"is not embittered or enraged by abuse, wrong, insult, injury. While love treats others with kindness, consideration, unselfishness it, in turn, receives much of the opposite. Paul's life was full of such experience especially from his brethren in the flesh who ought to have especially loved him. He did not accuse them, Acts 28:19; he did the opposite: 'Bless them which persecute you,' Rom. 12:14."

David Prior adds, (1 Corinthians, The Bible Speaks Today; ed. John R. W. Stott; p. 231)

"there are some people who simply provoke us, not perhaps deliberately or knowingly, but consistently and uncontrollably. It is tempting to blame such people for their impact upon us, instead of facing honestly the reality of our own touchiness. Jesus once more shows us the way by his patient forbearance towards those twelve disciples, whom he 'loved to the end'. If we truly love someone with the love of the Lord, we shall see their strengths and their potential rather than their quirks and their foibles. When they do or say something which angers us, we shall be able to treat that in the context of what they are in Christ, instead of magnifying what has happened so that it consumes our vision."

This reminds me of a story I heard about an elderly couple who were celebrating their 50th anniversary. They were known for having a happy marriage. Someone asked the wife what the secret of their long and happy marriage. She replied,

"Well, shortly after we got married, for the sake of our marriage, I decided that I would write down 10 things that my husband did that annoyed me. I decided that when he did one of those things, I would just let it pass and not get angry with him. So whenever he did one of those things that really annoyed me I would say to myself, 'It's a good thing that's one of those ten things—otherwise he'd really be in trouble.' The person then asked her what the ten things were, and she replied, 'Well, I can't really remember. I never did write them down. But whenever he did something that really annoyed me, I'd say, 'It's a good thing that's one of the ten.'"

That's a good example of what it means to apply our text. That woman loved her husband. He did lots of things that really annoyed her.

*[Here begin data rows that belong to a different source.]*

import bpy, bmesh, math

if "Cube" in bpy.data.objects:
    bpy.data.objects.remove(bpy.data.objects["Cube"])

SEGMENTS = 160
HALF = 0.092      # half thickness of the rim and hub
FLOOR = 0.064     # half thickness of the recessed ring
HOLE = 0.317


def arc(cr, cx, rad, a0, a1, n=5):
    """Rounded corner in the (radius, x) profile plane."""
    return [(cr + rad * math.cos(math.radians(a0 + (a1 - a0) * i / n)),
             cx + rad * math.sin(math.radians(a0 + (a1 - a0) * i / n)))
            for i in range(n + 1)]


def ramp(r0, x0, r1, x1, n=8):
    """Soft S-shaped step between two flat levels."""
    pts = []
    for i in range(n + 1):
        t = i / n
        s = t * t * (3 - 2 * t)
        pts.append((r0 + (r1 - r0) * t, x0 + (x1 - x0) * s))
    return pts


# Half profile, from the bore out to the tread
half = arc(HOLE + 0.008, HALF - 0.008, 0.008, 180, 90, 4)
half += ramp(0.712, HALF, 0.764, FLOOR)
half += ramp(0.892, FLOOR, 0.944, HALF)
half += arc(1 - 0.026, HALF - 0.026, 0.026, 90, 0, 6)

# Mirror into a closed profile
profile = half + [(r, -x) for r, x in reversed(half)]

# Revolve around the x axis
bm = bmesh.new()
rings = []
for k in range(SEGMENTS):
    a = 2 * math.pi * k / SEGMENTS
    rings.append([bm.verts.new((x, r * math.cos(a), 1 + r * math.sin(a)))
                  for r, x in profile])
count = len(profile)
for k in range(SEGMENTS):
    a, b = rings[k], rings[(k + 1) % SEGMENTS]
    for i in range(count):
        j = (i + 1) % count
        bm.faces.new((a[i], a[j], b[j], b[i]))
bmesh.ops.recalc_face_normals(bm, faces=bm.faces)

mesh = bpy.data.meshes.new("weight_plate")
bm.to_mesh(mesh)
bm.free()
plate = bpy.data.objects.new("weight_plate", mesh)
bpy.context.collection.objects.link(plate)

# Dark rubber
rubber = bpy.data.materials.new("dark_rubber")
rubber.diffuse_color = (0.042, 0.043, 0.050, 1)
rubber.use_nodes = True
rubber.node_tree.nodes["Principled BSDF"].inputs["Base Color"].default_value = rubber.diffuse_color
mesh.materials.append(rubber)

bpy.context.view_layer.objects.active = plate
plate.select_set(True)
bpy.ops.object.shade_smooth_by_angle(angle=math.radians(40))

But she didn't get angry.

So I ask you—do you allow yourself to get angry with other people? If you do, it's probably a sign that you don't love them. Love is not provoked. Do you get irritated by other people? If you do you're not loving them. Love does not get irritated.

John Calvin writes, (1 Corinthians)

"love is also a bridle to repress quarrels, and this follows from the first two statements. For where there is gentleness and forbearance, persons in that case do not, on a sudden, become angry, and are not easily stirred up to disputes and contests."

David Prior writes, (1 Corinthians, The Bible Speaks Today; p. 231)

"If we truly love someone with the love of the Lord, we shall see their strengths and their potential rather than their quirks and their foibles. When they do or say something which angers us, we shall be able to treat that in the context of what they are in Christ, instead of magnifying what has happened so that it consumes our vision."

If you truly love other people, you will not, by and large, get angry with them.

What a great duty we have. This is not just about controlling your anger. It's wonderful if someone makes us angry and we don't show it, we don't take out our anger on them. But much more is in view here. We have to deal with our hearts. We need to not become angry in the first place. We need to love them so as not to become angry with them.

Do you do that? Do you treat other people like the Lord treats you when you mess up? This morning Marg was talking about Hebrews 7:25 and how Jesus,

"always lives to intercede for them."

When does Jesus intercede for you? It's when you mess up, when you sin. You do that many, many times every day. Jesus intercedes for you then. He doesn't get angry with you and write you off. He doesn't say,

"This time you've gone too far. I'm finished with you."

No. Each time He intercedes for you.

That's the way you are to treat others.